▸ **REQUIREMENT**
Each line of the listing that contains the word "return" is to be copied.

════

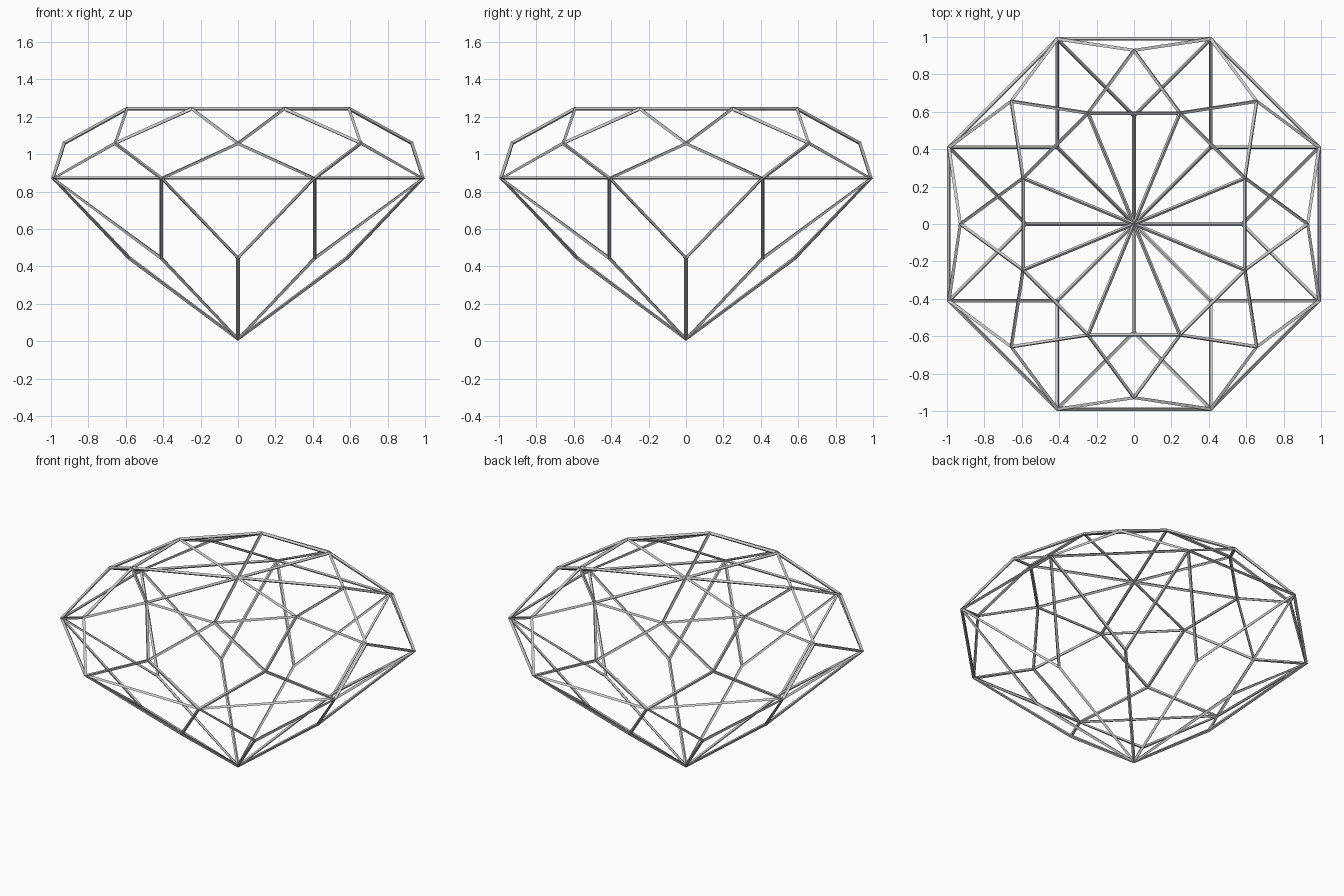
import bpy, bmesh
from math import sin, cos, radians

if "Cube" in bpy.data.objects:
    bpy.data.objects.remove(bpy.data.objects["Cube"])

bm = bmesh.new()


def ring(radius, z, start):
    """Eight points around the z axis."""
    return [bm.verts.new((radius * cos(radians(start + 45 * i)),
                          radius * sin(radians(start + 45 * i)), z))
            for i in range(8)]


# Rings of the cut stone, bottom to top
culet = bm.verts.new((0, 0, 0.012))
pavilion = ring(0.58, 0.444, 0)
girdle = ring(1.071, 0.872, 22.5)
crown = ring(0.929, 1.059, 0)
table = ring(0.643, 1.243, 22.5)
centre = bm.verts.new((0, 0, 1.243))

# Facets, one eighth at a time
for i in range(8):
    j, p = (i + 1) % 8, i - 1
    bm.faces.new((culet, pavilion[j], girdle[i], pavilion[i]))
    bm.faces.new((pavilion[i], girdle[i], girdle[p]))
    bm.faces.new((girdle[p], girdle[i], crown[i]))
    bm.faces.new((girdle[i], crown[j], table[i], crown[i]))
    bm.faces.new((crown[i], table[i], table[p]))
    bm.faces.new((table[p], table[i], centre))
bmesh.ops.recalc_face_normals(bm, faces=bm.faces)

mesh = bpy.data.meshes.new("gem_wire_cage")
bm.to_mesh(mesh)
bm.free()
gem = bpy.data.objects.new("gem_wire_cage", mesh)
bpy.context.collection.objects.link(gem)

# Turn the facet edges into thin struts
wire = gem.modifiers.new("struts", 'WIREFRAME')
wire.thickness = 0.02
wire.use_even_offset = True
wire.use_replace = True
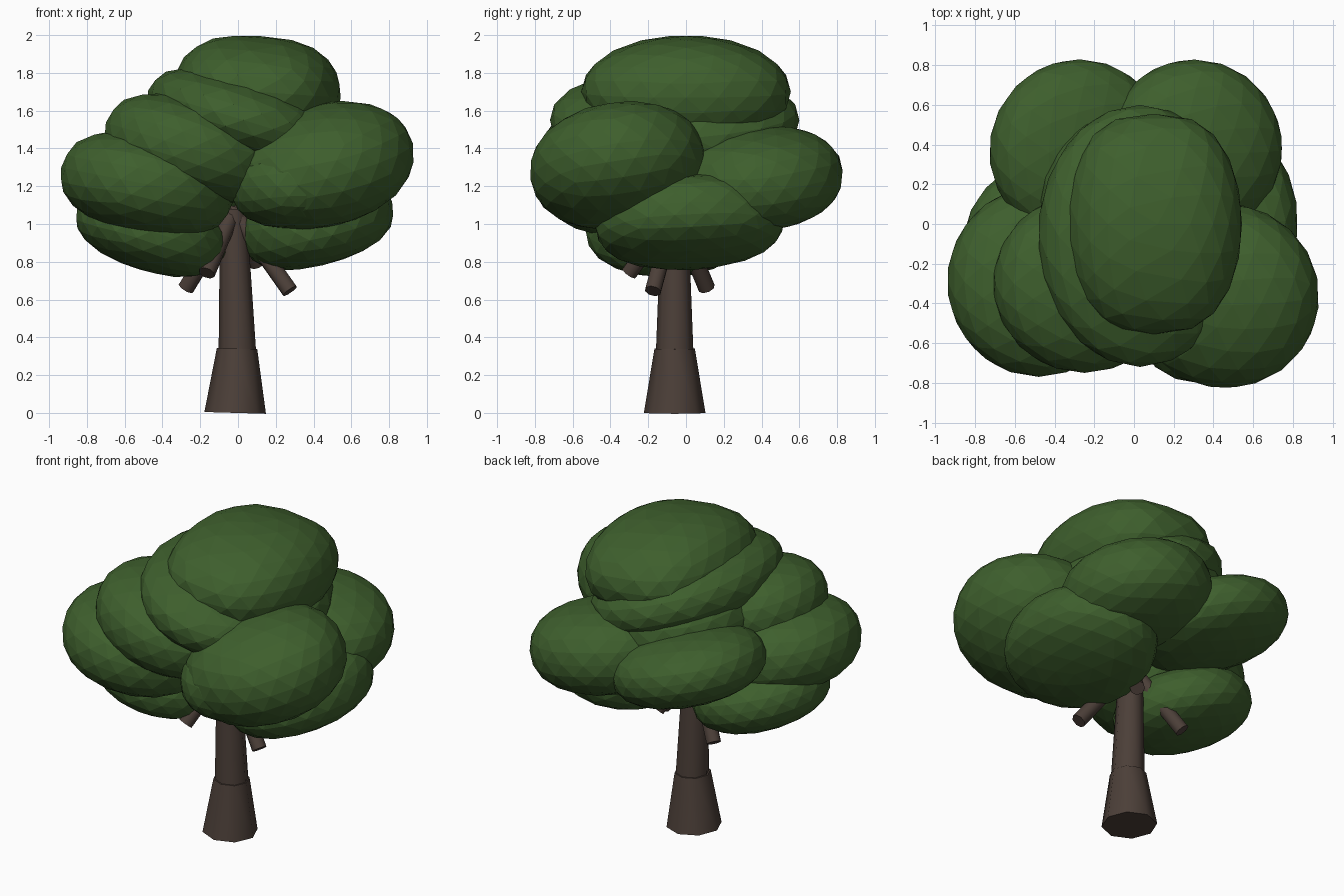
import bpy
import bmesh
from math import radians, hypot
from mathutils import Matrix, Vector, Euler

if "Cube" in bpy.data.objects:
    bpy.data.objects.remove(bpy.data.objects["Cube"])


def material(name, rgb):
    m = bpy.data.materials.new(name)
    m.diffuse_color = (*rgb, 1)
    m.use_nodes = True
    m.node_tree.nodes["Principled BSDF"].inputs["Base Color"].default_value = m.diffuse_color
    return m


GREEN = material("leaf green", (0.048, 0.114, 0.026))
BROWN = material("bark brown", (0.072, 0.050, 0.040))


def add_object(name, bm, mat):
    mesh = bpy.data.meshes.new(name)
    bm.to_mesh(mesh)
    bm.free()
    mesh.materials.append(mat)
    ob = bpy.data.objects.new(name, mesh)
    bpy.context.collection.objects.link(ob)
    return ob


def limb(name, start, end, r1, r2, sides=8):
    """Tapered round limb between two points, smooth sides and flat caps."""
    a, b = Vector(start), Vector(end)
    d = b - a
    bm = bmesh.new()
    bmesh.ops.create_cone(bm, cap_ends=True, segments=sides,
                          radius1=r1, radius2=r2, depth=d.length)
    for f in bm.faces:
        f.smooth = len(f.verts) == 4
    for e in bm.edges:
        e.smooth = all(f.smooth for f in e.link_faces)
    turn = d.to_track_quat('Z', 'Y').to_matrix().to_4x4()
    bm.transform(Matrix.Translation((a + b) / 2) @ turn)
    return add_object(name, bm, BROWN)


def clump(name, centre, radii, tilt, power=2.3, square_x=1.0):
    """Faceted, tilted leaf clump; power > 2 squares its rim, square_x < 1 its x ends."""
    bm = bmesh.new()
    bmesh.ops.create_icosphere(bm, subdivisions=3, radius=1)
    for v in bm.verts:
        rho = hypot(v.co.x, v.co.y)
        v.co /= (rho ** power + abs(v.co.z) ** power) ** (1 / power)
        v.co.x = abs(v.co.x) ** square_x * (1 if v.co.x > 0 else -1)
    turn = Euler([radians(t) for t in tilt]).to_matrix().to_4x4()
    bm.transform(Matrix.Translation(centre) @ turn @ Matrix.Diagonal((*radii, 1)))
    return add_object(name, bm, GREEN)


# Trunk with flared foot
limb("trunk_foot", (-0.015, -0.06, 0), (-0.005, -0.06, 0.34), 0.163, 0.107)
limb("trunk", (0, -0.06, 0.2), (-0.025, -0.06, 1.08), 0.104, 0.07)

# Drooping branches fanning out from the trunk top
for i, tip in enumerate([(0.275, -0.175, 0.645), (-0.275, 0.11, 0.66),
                         (-0.165, -0.30, 0.74), (0.10, 0.15, 0.79)]):
    limb(f"branch_{i + 1}", (-0.025, -0.06, 1.07), tip, 0.045, 0.045)

# Leaf clumps: name, centre, radii, tilt in degrees, rim squareness
CLUMPS = [
    ("crown_top", (0.10, 0.00, 1.70), (0.445, 0.555, 0.295), (0, 4, 0), 2.05, 0.72),
    ("crown_collar", (0.03, -0.06, 1.55), (0.53, 0.66, 0.23), (0, 17, 0)),
    ("crown_core", (0.00, 0.08, 1.40), (0.48, 0.50, 0.26), (0, 12, 0)),
    ("clump_left_upper", (-0.25, -0.30, 1.40), (0.47, 0.45, 0.26), (0, 17, 0)),
    ("clump_left", (-0.48, -0.29, 1.21), (0.465, 0.48, 0.27), (0, 11, 0)),
    ("clump_right", (0.45, -0.36, 1.31), (0.49, 0.47, 0.32), (9, -14, 0), 2.15),
    ("clump_right_inner", (0.32, -0.39, 1.21), (0.36, 0.41, 0.23), (0, -5, 0)),
    ("clump_back_right", (0.30, 0.38, 1.24), (0.45, 0.45, 0.27), (5, 9, 0)),
    ("clump_back_left", (-0.28, 0.37, 1.26), (0.46, 0.46, 0.22), (3, 16, 0)),
    ("clump_low_right", (0.42, 0.02, 1.01), (0.41, 0.50, 0.225), (3, -15, 0), 2.5),
    ("clump_low_left", (-0.46, -0.11, 0.96), (0.41, 0.42, 0.21), (0, 17, 0)),
]
for spec in CLUMPS:
    clump(*spec)
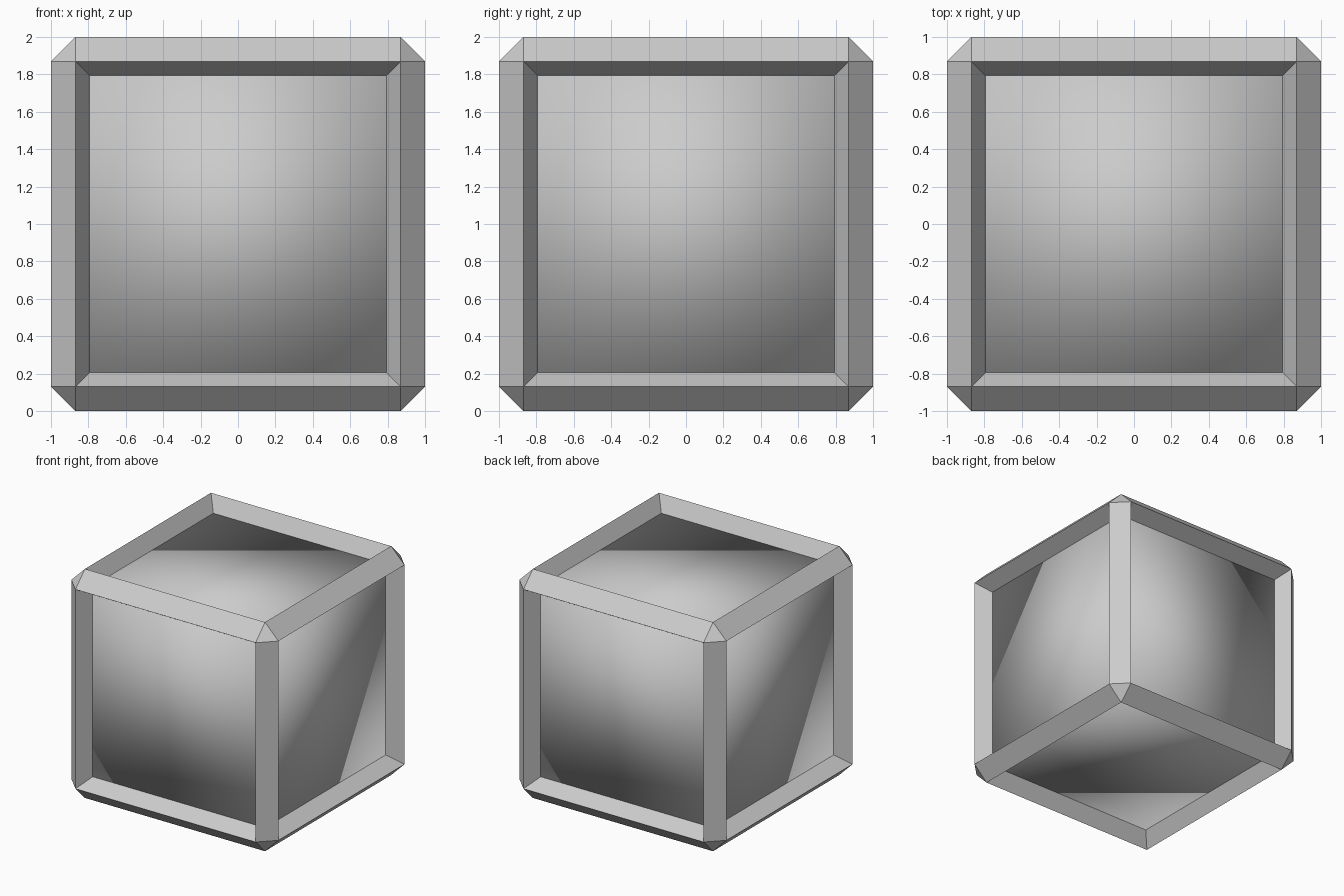
import bpy, bmesh
from mathutils import Vector

if "Cube" in bpy.data.objects:
    bpy.data.objects.remove(bpy.data.objects["Cube"])

CHAMFER = 0.13   # width cut from each outer cube edge
LIP = 0.075      # inward slope of the frame opening
DEPTH = 0.13     # depth of the recessed panels


def add_object(name, bm):
    bmesh.ops.translate(bm, verts=bm.verts, vec=Vector((0, 0, 1)))
    mesh = bpy.data.meshes.new(name)
    bm.to_mesh(mesh)
    bm.free()
    obj = bpy.data.objects.new(name, mesh)
    bpy.context.collection.objects.link(obj)
    return obj


# Edge frame: chamfered cube with sloped square openings on all six sides
bm = bmesh.new()
bmesh.ops.create_cube(bm, size=2)
bmesh.ops.bevel(bm, geom=bm.edges[:], offset=CHAMFER, offset_type='OFFSET',
                segments=1, profile=0.5, affect='EDGES')
sides = [f for f in bm.faces if f.calc_area() > 1]
bmesh.ops.inset_individual(bm, faces=sides, thickness=LIP, depth=0,
                           use_even_offset=True)
for f in sides:
    bmesh.ops.translate(bm, verts=f.verts[:], vec=f.normal * -DEPTH)
bmesh.ops.delete(bm, geom=sides, context='FACES_ONLY')
add_object("edge_frame", bm)

# Core block: smooth-shaded cube forming the recessed panels
bm = bmesh.new()
bmesh.ops.create_cube(bm, size=2 * (1 - DEPTH))
for f in bm.faces:
    f.smooth = True
add_object("core_block", bm)
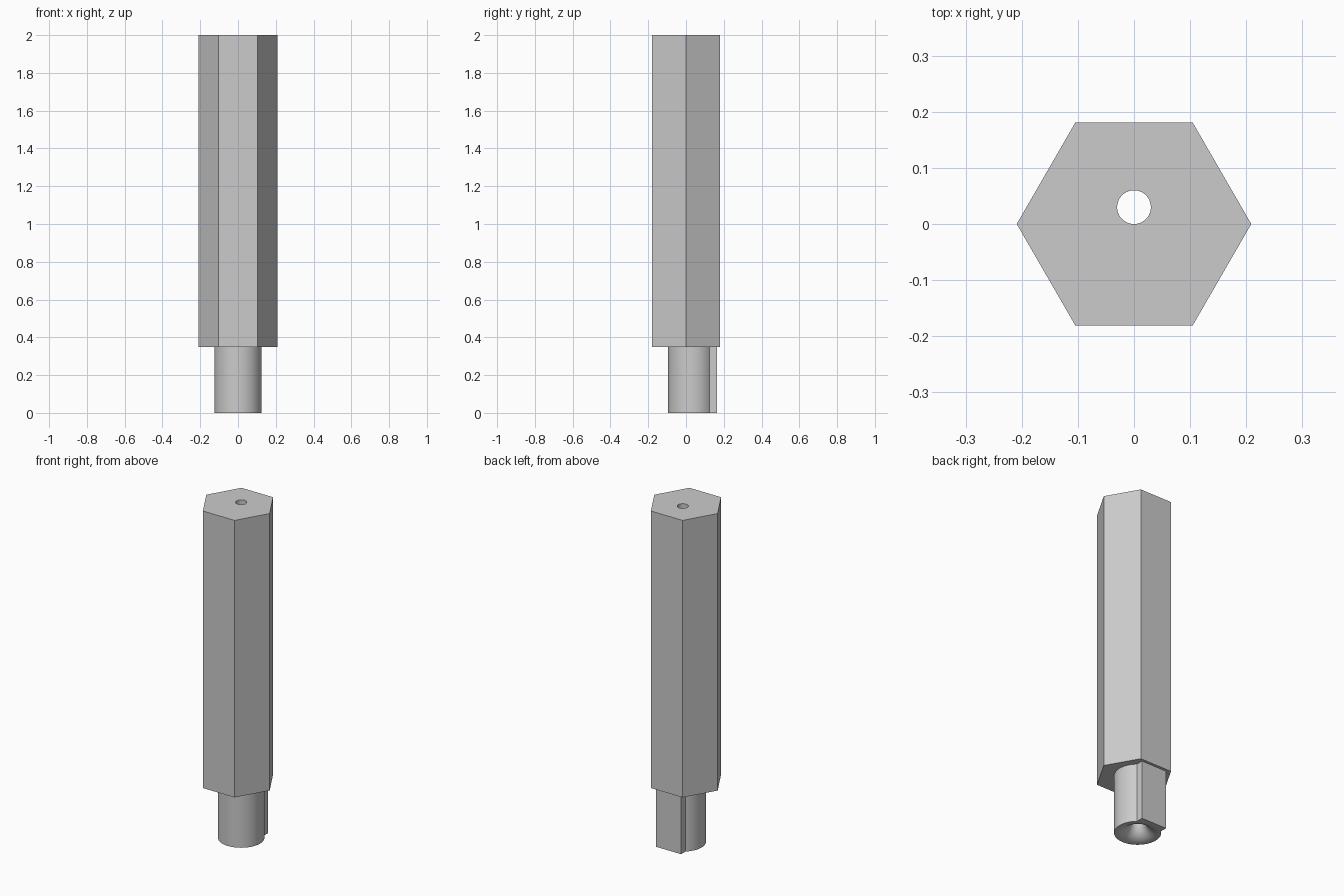
import bpy, bmesh, math

if "Cube" in bpy.data.objects:
    bpy.data.objects.remove(bpy.data.objects["Cube"])

steel = bpy.data.materials.new("grey steel")
steel.diffuse_color = (0.6, 0.6, 0.6, 1)
steel.use_nodes = True
steel.node_tree.nodes["Principled BSDF"].inputs["Base Color"].default_value = steel.diffuse_color

CY = 0.03       # bore and stem are offset towards the back
STEP = 0.35     # height where the hex shaft starts


def make_object(name, bm):
    bmesh.ops.recalc_face_normals(bm, faces=bm.faces[:])
    me = bpy.data.meshes.new(name)
    bm.to_mesh(me)
    bm.free()
    ob = bpy.data.objects.new(name, me)
    bpy.context.collection.objects.link(ob)
    me.materials.append(steel)
    return ob


def prism(name, outline, z0, z1):
    bm = bmesh.new()
    face = bm.faces.new([bm.verts.new((x, y, z0)) for x, y in outline])
    ext = bmesh.ops.extrude_face_region(bm, geom=[face], use_keep_orig=True)
    for v in ext["geom"]:
        if isinstance(v, bmesh.types.BMVert):
            v.co.z = z1
    return make_object(name, bm)


def lathe(name, profile, n=64):
    bm = bmesh.new()
    rings = [[bm.verts.new((r * math.cos(2 * math.pi * i / n),
                            CY + r * math.sin(2 * math.pi * i / n), z))
              for i in range(n)] for r, z in profile]
    for a, b in zip(rings, rings[1:]):
        for i in range(n):
            j = (i + 1) % n
            bm.faces.new((a[i], a[j], b[j], b[i]))
    bm.faces.new(rings[0])
    bm.faces.new(rings[-1])
    return make_object(name, bm)


# Hexagonal shaft
hexagon = [(0.209 * math.cos(math.radians(60 * i)),
            0.209 * math.sin(math.radians(60 * i))) for i in range(6)]
shaft = prism("hex_shaft", hexagon, STEP, 2.0)

# Round stem with a rectangular key on its back
R, KEY_X, KEY_Y = 0.125, 0.083, 0.165
a0 = math.pi - math.acos(KEY_X / R)
a1 = 2 * math.pi + math.acos(KEY_X / R)
outline = [(R * math.cos(a0 + (a1 - a0) * i / 56),
            CY + R * math.sin(a0 + (a1 - a0) * i / 56)) for i in range(57)]
outline += [(KEY_X, KEY_Y), (-KEY_X, KEY_Y)]
stem = prism("keyed_stem", outline, 0.0, STEP)

# Bore cutter: flared mouth at the bottom, straight hole to the top
MOUTH, HOLE, DEPTH = 0.118, 0.03, 0.10
profile = [(MOUTH, -0.05)]
for i in range(13):
    t = math.pi / 2 * i / 12
    profile.append((MOUTH - (MOUTH - HOLE) * math.sin(t),
                    DEPTH - DEPTH * math.cos(t)))
profile.append((HOLE, 2.1))
cutter = lathe("bore_cutter", profile)
cutter.hide_render = True

for ob in (shaft, stem):
    mod = ob.modifiers.new("bore", 'BOOLEAN')
    mod.operation = 'DIFFERENCE'
    mod.solver = 'EXACT'
    mod.object = cutter
    bpy.ops.object.select_all(action='DESELECT')
    ob.select_set(True)
    bpy.context.view_layer.objects.active = ob
    bpy.ops.object.modifier_apply(modifier=mod.name)
    bpy.ops.object.shade_smooth_by_angle(angle=math.radians(30))

bpy.data.objects.remove(cutter)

════

▸ **RESPONSE BELOW**
    return [bm.verts.new((radius * cos(radians(start + 45 * i)),
    return m
    return ob
    return add_object(name, bm, BROWN)
    return add_object(name, bm, GREEN)
    return obj
    return ob
    return make_object(name, bm)
    return make_object(name, bm)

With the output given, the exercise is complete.